Degree GrantorUniversity of Canterbury
Degree NameDoctor of Philosophy
I investigated the problem of why some students do not implement the feedback they are given, when the feedback they receive is formulated in accordance with what we know about best practice in the giving of feedback. I was interested in exploring the factors which may influence students as they do or do not take some form of action to ‘close the gap’ between the standard they have attained and the standard they need to reach. I worked with seven Year 8 boys who were enrolled at an intermediate school in the South Island of New Zealand. The study is qualitative because the methodologies associated with that paradigm are more likely to provide insights into the problem, situated as it is in the experience of students in a classroom setting.
I used phenomenography to identify the qualitatively different ways in which the participants viewed the importance and helpfulness of feedback as well as identifying the factors which influenced their acceptance or rejection of the feedback received from their classroom teacher. The categories I identified included supporting progress towards short- and long-term learning goals; the effect of feedback on personal attitudes towards learning; the relationship between the student and the teacher; the type and timing of feedback; the perceived ownership of the work to which the feedback related; and the conditions and understandings of the student. I discussed each of these and formed a phenomenographic outcome space for each of the three basic areas of importance, helpfulness, and factors affecting response. I then used a case approach to prepare case reports on two of the participants, in order to show how the categories identified through the phenomenographic analysis might be manifested in individuals as well as to allow the voices of the students to be heard. I found that each individual embodies a unique combination of the categories, and that it is this unique profile which affects his or her reception and subsequent use of feedback.
I then combined the three phenomenographic outcome spaces to form a model of feedback, arranged in four levels, which may be of interest to classroom teachers as they endeavour to improve the learning outcome of the students through tailoring the feedback they give to them. I illustrated the potential use of the model by mapping onto it the profile of the two boys included in the case reports. The differences in, and similarities of, responses of the two boys to feedback are easily discerned. I discussed how these similarities and differences may offer some explanation for differing responses to feedback. To a certain extent the boys have similar outlooks, and may respond in similar ways to feedback which matches with these outlooks. However, at a deeper level, their differences are marked. Feedback which matches the preferences of one is not likely to match those of the other. I argue that in such a case one may accept and act on the feedback while the other may not.

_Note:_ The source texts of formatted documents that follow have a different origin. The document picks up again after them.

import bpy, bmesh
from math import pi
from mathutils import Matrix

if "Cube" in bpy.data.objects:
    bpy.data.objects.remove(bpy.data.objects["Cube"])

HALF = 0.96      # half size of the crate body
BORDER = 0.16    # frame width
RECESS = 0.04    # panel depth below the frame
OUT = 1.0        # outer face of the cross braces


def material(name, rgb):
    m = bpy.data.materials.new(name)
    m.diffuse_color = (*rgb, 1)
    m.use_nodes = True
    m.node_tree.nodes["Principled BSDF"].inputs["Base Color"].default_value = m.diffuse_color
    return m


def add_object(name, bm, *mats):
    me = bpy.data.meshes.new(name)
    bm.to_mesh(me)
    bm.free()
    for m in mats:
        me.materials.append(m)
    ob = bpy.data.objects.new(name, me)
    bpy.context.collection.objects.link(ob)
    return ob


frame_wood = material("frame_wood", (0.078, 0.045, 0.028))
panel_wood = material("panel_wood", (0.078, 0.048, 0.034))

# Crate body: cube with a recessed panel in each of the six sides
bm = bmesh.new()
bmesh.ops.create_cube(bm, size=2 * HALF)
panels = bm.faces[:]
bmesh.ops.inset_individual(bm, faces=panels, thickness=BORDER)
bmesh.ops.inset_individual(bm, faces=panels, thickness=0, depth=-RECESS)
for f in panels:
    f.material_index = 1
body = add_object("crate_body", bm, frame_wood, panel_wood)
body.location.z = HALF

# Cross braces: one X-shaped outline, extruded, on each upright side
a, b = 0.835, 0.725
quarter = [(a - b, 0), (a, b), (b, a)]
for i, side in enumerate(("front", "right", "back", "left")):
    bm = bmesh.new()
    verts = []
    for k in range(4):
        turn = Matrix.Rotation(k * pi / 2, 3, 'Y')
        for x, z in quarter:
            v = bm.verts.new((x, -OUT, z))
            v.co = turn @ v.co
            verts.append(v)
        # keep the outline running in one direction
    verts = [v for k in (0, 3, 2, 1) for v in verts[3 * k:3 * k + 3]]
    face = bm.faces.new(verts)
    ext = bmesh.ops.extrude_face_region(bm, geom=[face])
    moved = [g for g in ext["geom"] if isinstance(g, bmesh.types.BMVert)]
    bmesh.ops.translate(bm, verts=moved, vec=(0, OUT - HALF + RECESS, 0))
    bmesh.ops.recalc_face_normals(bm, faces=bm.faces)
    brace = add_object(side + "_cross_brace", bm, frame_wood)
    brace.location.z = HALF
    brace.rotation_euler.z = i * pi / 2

I have identified some areas for further research and development which could build on these findings. These include the need to explore the views of girls and other groups of boys on this subject, together with undertaking a project which allows the academic progress of individuals to be tracked once their preferences were identified and mapped onto the model. It would also be useful to construct a suitable instrument for classroom teachers to use for mapping the preferences of their own class members, and to identify any differences in the modifications to their feedback processes which teachers may make to their classroom practice following their use of such an instrument.